Well, we have the results from today's primaries in Georgia, and they are veddy veddy interesting. In the governor's race, we're headed for a runoff on the Republican side, while the newly anointed Democratic candidate came through in a landslide. Meanwhile, there are also results for two potentially vulnerable Democratic seats. And it's all right below the fold, here:
Firstly, the governor's race. As expected, former Gov. Roy Barnes is the Democratic nominee, unsurprising given his recent poll numbers. On the other side of the aisle, we have a runoff brewing between former Secretary of State Karen Handel and former Congressman Nathan Deal. This has the potential for some quite fascinating wingnut freakouts, given that Handel has received the endorsement of teh Great Wasilla Wingnut, while Deal got a recommendation from Newt Gingrich. I say "potential" because I'm not sure to what extent the endorsers will back their respective endorsees. On the other hand, I do expect to get bombarded with despicable ads about how much Karen Handel likes teh ghey, and I also expect Handel to move way far to the right. She'll probably find some way to associate herself with the Tea Party in one way or another.
At any rate, I'm not sure about November. It seems pretty close right now between Barnes and either potential Republican candidate, although we're going to see shifting one way or the other during the rest of the campaign. I'm not sure how the runoff will affect Handel's or Deal's numbers in a face-off against Barnes; will it sour voters on the eventual nominee? Then there's the urban-rural dynamic in Georgia, which is always a factor in our politics down here. Nominating Handel might allow the GOP to compete more in urban areas, though I'm not sure this would actually be enough of a difference in the end.
Of course, the real news in this race is how the mighty have fallen. Yes, the Great Ox(endine), once the front-runner in this race, is in 4th place, and will probably remain there. Alas, poor Oxendine. So it is that the very imaginatively titled "Contract with Georgia" shall not come to pass. He's like Georgia's Mitt Romney (minus all of teh Mormon): He started out well, but faded when the actual election came around.
In other races, Carol Porter, wife of House Minority Leader Dubose Porter, won the right to lose to Republican incumbent Casey Cagle in the race for the Lieutenant Governorship. Also, Labor Commish Michael Thurmond gets the honor of losing to Johnny Isakson in the race for the Senate seat that Isakson currently occupies.
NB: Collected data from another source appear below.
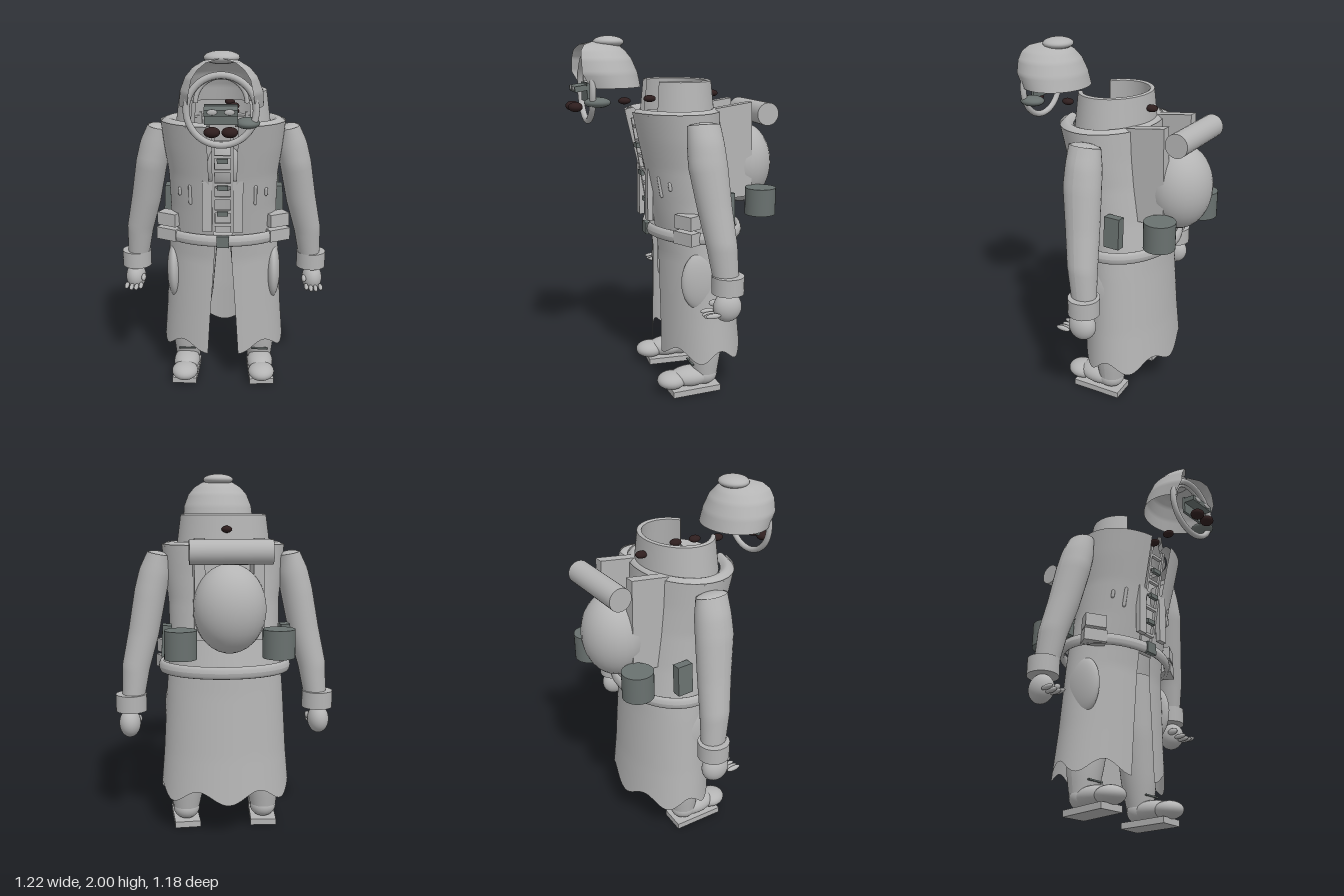
import * as THREE from 'three';

const mat = (name, color, side = THREE.FrontSide) => {
  const m = new THREE.MeshStandardMaterial({ color, side });
  m.name = name;
  return m;
};

// Samples rows [key, ...values] at key k with linear interpolation
function sample(rows, k) {
  let i = 0;
  while (i < rows.length - 2 && k > rows[i + 1][0]) i++;
  const a = rows[i], b = rows[i + 1];
  const t = THREE.MathUtils.clamp((k - a[0]) / (b[0] - a[0]), 0, 1);
  return a.map((v, j) => v + (b[j] - v) * t);
}

// Surface from a rule f(u, v) -> [x, y, z]
function surface(f, nu = 48, nv = 24) {
  const g = new THREE.PlaneGeometry(1, 1, nu, nv);
  const p = g.attributes.position;
  for (let j = 0; j <= nv; j++)
    for (let i = 0; i <= nu; i++) p.setXYZ(j * (nu + 1) + i, ...f(i / nu, j / nv));
  g.computeVertexNormals();
  return g;
}

export function createModel() {
  const model = new THREE.Group();
  model.name = 'hoodedExplorer';
  const grey = mat('clothGrey', 0xb4b4b4, THREE.DoubleSide);
  const dark = mat('darkMetal', 0x69716f);
  const brown = mat('darkBrown', 0x2e1e1e);

  const add = (name, geo, m, x = 0, y = 0, z = 0, rx = 0, ry = 0, rz = 0) => {
    const o = new THREE.Mesh(geo, m);
    o.name = name;
    o.position.set(x, y, z);
    o.rotation.set(rx, ry, rz);
    model.add(o);
    return o;
  };
  const box = (name, m, w, h, d, ...at) => add(name, new THREE.BoxGeometry(w, h, d), m, ...at);
  const ball = (name, m, rx, ry, rz, ...at) =>
    add(name, new THREE.SphereGeometry(1, 28, 18).scale(rx, ry, rz), m, ...at);

  // Coat skirt and bodice: rows of [y, half width, front z, back z, half gap]
  const coatRows = [
    [0.2, 0.365, 0.1, -0.395, 0.09], [0.45, 0.345, 0.1, -0.37, 0.075],
    [0.8, 0.325, 0.1, -0.345, 0.05], [0.93, 0.315, 0.115, -0.34, 0.045],
    [1.1, 0.305, 0.15, -0.31, 0.07], [1.3, 0.31, 0.19, -0.28, 0.075],
    [1.45, 0.33, 0.225, -0.26, 0.08], [1.6, 0.345, 0.26, -0.25, 0.085],
  ];
  const coatPoint = (u, y) => {
    const [, rx, zf, zb, gap] = sample(coatRows, y);
    const a0 = Math.asin(gap / rx);
    const a = a0 + u * (2 * Math.PI - 2 * a0);
    return [rx * Math.sin(a), y, (zf + zb) / 2 + ((zf - zb) / 2) * Math.cos(a)];
  };
  add('coatSkirt', surface((u, v) => {
    const hem = 0.237 - 0.035 * Math.cos(u * Math.PI * 12);
    return coatPoint(u, 0.94 + (hem - 0.94) * v);
  }, 96, 24), grey);
  add('coatBodice', surface((u, v) => coatPoint(u, 1.6 - 0.66 * v), 72, 28), grey);

  // Shoulder yoke closing in towards the collar
  add('shoulderYoke', surface((u, v) => {
    const p = coatPoint(u, 1.59);
    const k = 1 - 0.24 * v;
    return [p[0] * k, 1.59 + 0.025 * Math.sin(v * Math.PI), -0.01 + (p[2] + 0.01) * k];
  }, 64, 6), grey);

  // Standing collar, open at the front
  const collar = (inset, name) => add(name, surface((u, v) => {
    const a = 0.72 + u * (2 * Math.PI - 1.44);
    const r = 1 + 0.1 * v - inset;
    return [0.238 * r * Math.sin(a), 1.76 - 0.18 * v, -0.02 + 0.19 * r * Math.cos(a)];
  }, 56, 6), grey);
  collar(0, 'collarOuter');
  collar(0.12, 'collarInner');
  add('collarRim', surface((u, v) => {
    const a = 0.72 + u * (2 * Math.PI - 1.44);
    const r = 1 - 0.12 * v;
    return [0.238 * r * Math.sin(a), 1.76 + 0.006 * Math.sin(v * Math.PI), -0.02 + 0.19 * r * Math.cos(a)];
  }, 56, 4), grey);

  // Front fastening: rails, rungs and flat side plates
  for (const s of [-1, 1]) {
    box('fasteningRail', grey, 0.016, 0.58, 0.02, s * 0.05, 1.27, 0.165, 0.17);
    box('frontPlate', grey, 0.055, 0.29, 0.03, s * 0.085, 1.145, 0.162);
    add('coatFold', new THREE.CapsuleGeometry(0.01, 0.1, 4, 10), grey, s * 0.18, 1.2, 0.125, 0.17);
    add('coatDrop', new THREE.CapsuleGeometry(0.01, 0.03, 4, 10), grey, s * 0.24, 1.21, 0.088, 0.17);
  }
  for (let i = 0; i < 7; i++) {
    const y = 1.03 + i * 0.08, z = 0.13 + i * 0.012;
    box('fasteningRung', grey, 0.09, 0.016, 0.02, 0, y, z);
  }
  for (const y of [1.1, 1.255, 1.41])
    box('fasteningClasp', dark, 0.06, 0.026, 0.02, 0, y, 0.14 + (y - 1) * 0.16);

  // Belt, buckle and crossbar
  add('belt', surface((u, v) => {
    const a = u * Math.PI * 2, b = v * Math.PI * 2;
    const r = 0.018 * Math.cos(b);
    return [(0.35 + r) * Math.sin(a), 0.935 + 0.034 * Math.sin(b), -0.115 + (0.258 + r) * Math.cos(a)];
  }, 72, 12), grey);
  box('buckle', dark, 0.07, 0.066, 0.03, 0, 0.935, 0.152);
  add('crossbar', new THREE.CylinderGeometry(0.013, 0.013, 0.4, 12), grey, 0, 0.95, 0.065, 0, 0, Math.PI / 2);

  for (const s of [-1, 1]) {
    // Belt pouches, holsters and skirt pockets
    box('pouchFlap', grey, 0.12, 0.075, 0.08, s * 0.305, 1.028, 0.01, 0, s * 0.5);
    box('pouch', grey, 0.13, 0.07, 0.07, s * 0.31, 0.94, 0.015, 0, s * 0.5);
    box('holster', dark, 0.05, 0.17, 0.09, s * 0.325, 1.09, -0.2, 0, 0, s * 0.05);
    ball('skirtPocket', grey, 0.045, 0.17, 0.12, s * 0.292, 0.68, -0.08);

    // Sleeve: rows of [t, x, y, z, radius across, radius along z]
    const sleeve = [
      [0, 0.365, 1.55, -0.055, 0.06, 0.09], [0.12, 0.385, 1.45, -0.06, 0.085, 0.1],
      [0.25, 0.41, 1.34, -0.065, 0.088, 0.105], [0.5, 0.45, 1.12, -0.09, 0.084, 0.092],
      [0.75, 0.495, 0.93, -0.115, 0.076, 0.082], [1, 0.515, 0.74, -0.135, 0.06, 0.068],
    ];
    add('sleeve', surface((u, v) => {
      const [, x, y, z, r, rz] = sample(sleeve, v);
      const a = u * Math.PI * 2;
      return [s * (x + r * Math.cos(a)), y + 0.2 * r * Math.cos(a), z + rz * Math.sin(a)];
    }, 28, 28), grey);
    ball('shoulderCap', grey, 0.06, 0.025, 0.09, s * 0.365, 1.54, -0.055, 0, 0, s * 0.2);
    add('cuff', new THREE.CylinderGeometry(0.086, 0.086, 0.095, 28), grey, s * 0.525, 0.732, -0.14);

    // Hand with four fingers and a thumb reaching forward
    ball('hand', grey, 0.06, 0.08, 0.078, s * 0.535, 0.61, -0.135);
    for (let i = 0; i < 4; i++)
      ball('finger', grey, 0.013, 0.014, 0.042, s * (0.495 + i * 0.028), 0.578 + (i % 3 ? -0.003 : 0.006), -0.04);
    ball('thumb', grey, 0.014, 0.02, 0.035, s * 0.482, 0.62, -0.085);

    // Trouser leg
    const leg = [[0, 0.15, 0.86, -0.11, 0.115], [0.5, 0.18, 0.52, -0.12, 0.115],
      [0.85, 0.215, 0.24, -0.125, 0.098], [1, 0.222, 0.11, -0.125, 0.075]];
    add('trouserLeg', surface((u, v) => {
      const [, x, y, z, r] = sample(leg, v);
      const a = u * Math.PI * 2;
      return [s * (x + r * Math.cos(a)), y, z + r * Math.sin(a)];
    }, 28, 16), grey);
    box('ankleStrap', dark, 0.1, 0.008, 0.012, s * 0.222, 0.172, -0.038);

    // Boot and sole
    ball('bootToe', grey, 0.078, 0.05, 0.085, s * 0.23, 0.08, 0.075);
    ball('bootFoot', grey, 0.078, 0.058, 0.13, s * 0.225, 0.09, -0.04);
    ball('bootHeel', grey, 0.075, 0.065, 0.08, s * 0.222, 0.095, -0.12);
    box('bootSole', grey, 0.145, 0.035, 0.29, s * 0.225, 0.0175, -0.055, 0, s * 0.06);

    // Pack side frame
    const side = new THREE.Shape([[0.16, 1.61], [0.405, 1.645], [0.415, 1.12], [0.26, 1.11]]
      .map(([z, y]) => new THREE.Vector2(z, y)));
    add('packFrame', new THREE.ExtrudeGeometry(side, { depth: 0.056, bevelEnabled: false }),
      grey, s * 0.153 - 0.028, 0, 0, 0, Math.PI / 2);

    // Canister
    add('canister', new THREE.CylinderGeometry(0.085, 0.085, 0.15, 32), dark, s * 0.255, 1.105, -0.435);
  }

  // Pack bag and bedroll
  ball('packBag', grey, 0.19, 0.232, 0.175, 0, 1.285, -0.415);
  add('bedroll', new THREE.CylinderGeometry(0.063, 0.063, 0.42, 24), grey, 0, 1.578, -0.49, 0, 0, Math.PI / 2);

  // Hood: rows of [t, y, half width, back z, front edge z, front half gap]
  const hoodRows = [
    [0, 1.735, 0.21, 0.19, 0.485, 0.165], [0.25, 1.81, 0.205, 0.205, 0.53, 0.155],
    [0.5, 1.88, 0.178, 0.235, 0.53, 0.14], [0.7, 1.925, 0.14, 0.27, 0.525, 0.11],
    [0.88, 1.955, 0.09, 0.31, 0.5, 0.07], [1, 1.968, 0.015, 0.36, 0.45, 0.01],
  ];
  add('hood', surface((u, v) => {
    const [, y, rx, zb, zf, gap] = sample(hoodRows, v);
    const zc = zb + (zf - zb) * 0.6;
    const w = u * 2 - 1, k = Math.abs(w);
    // Quarter ellipse round the back, then a side that draws in to the front edge
    if (k < 0.65) {
      const a = (w / 0.65) * Math.PI / 2;
      return [rx * Math.sin(a), y, zc - (zc - zb) * Math.cos(a)];
    }
    const t = (k - 0.65) / 0.35;
    return [Math.sign(w) * (rx + (gap - rx) * t * t), y, zc + (zf - zc) * t];
  }, 60, 24), grey);
  ball('hoodPad', grey, 0.09, 0.033, 0.083, 0, 1.967, 0.357);
  add('faceRing', new THREE.TorusGeometry(0.17, 0.017, 12, 48), grey, 0, 1.725, 0.48);
  add('innerRing', new THREE.TorusGeometry(0.125, 0.012, 10, 32, Math.PI), grey, 0, 1.76, 0.46);

  // Face gear
  box('visorPlate', dark, 0.165, 0.1, 0.015, 0, 1.708, 0.485);
  box('visorBand', dark, 0.165, 0.03, 0.065, 0, 1.73, 0.525, 0.15);
  ball('sideFilter', dark, 0.06, 0.028, 0.07, 0.13, 1.66, 0.45);
  for (const s of [-1, 1]) {
    ball('visorLens', grey, 0.025, 0.014, 0.006, s * 0.042, 1.73, 0.557);
    ball('mouthBead', brown, 0.04, 0.026, 0.038, s * 0.043, 1.632, 0.55);
  }

  // Trail of floating beads
  for (const [x, y, z] of [[0, 1.685, -0.235], [0.035, 1.68, -0.11], [0.06, 1.675, 0.02], [0.06, 1.668, 0.147], [0.03, 1.657, 0.28]])
    ball('floatingBead', brown, 0.028, 0.019, 0.034, x, y, z);

  return model;
}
Now, on to the important U.S. House races. Jim Marshall (GA-08) and John Barrow (GA-12), both Blue Dog Democrats, both won the noms for their respective districts. Marshall and Barrow could be in trouble, come November, and I base that on the fact that they are generally in trouble when facing challenges. GA-08 has a PVI of R+10, while GA-12 (which does include some Democratic strongholds) is borderline at D+1. Barrow, then, may be heartened to learn that Republicans Ray McKinney (the teapartier) and Carl Smith are caught in a runoff. Marshall, I suspect, is less pleased that his Republican opponent, state Rep. Austin Scott won more than 50% and avoided a runoff.
I will end with the House race that most affects me, the 4th District. Hank Johnson has been a great congressman, and one misconstrued remark about Guam was not about to change my mind. I'm very happy to say that Hank beat former Dekalb County CEO Vernon Jones and Connie Stokes, a Dekalb County Commissioner. Mostly I'm happy because this marks the second electoral smackdown of Vernon Jones, who is a horribly egotistical asshat, the end. Congrats, Hank! I look forward to the crushing defeat of Liz Carter, the Republican candidate, on Election Day.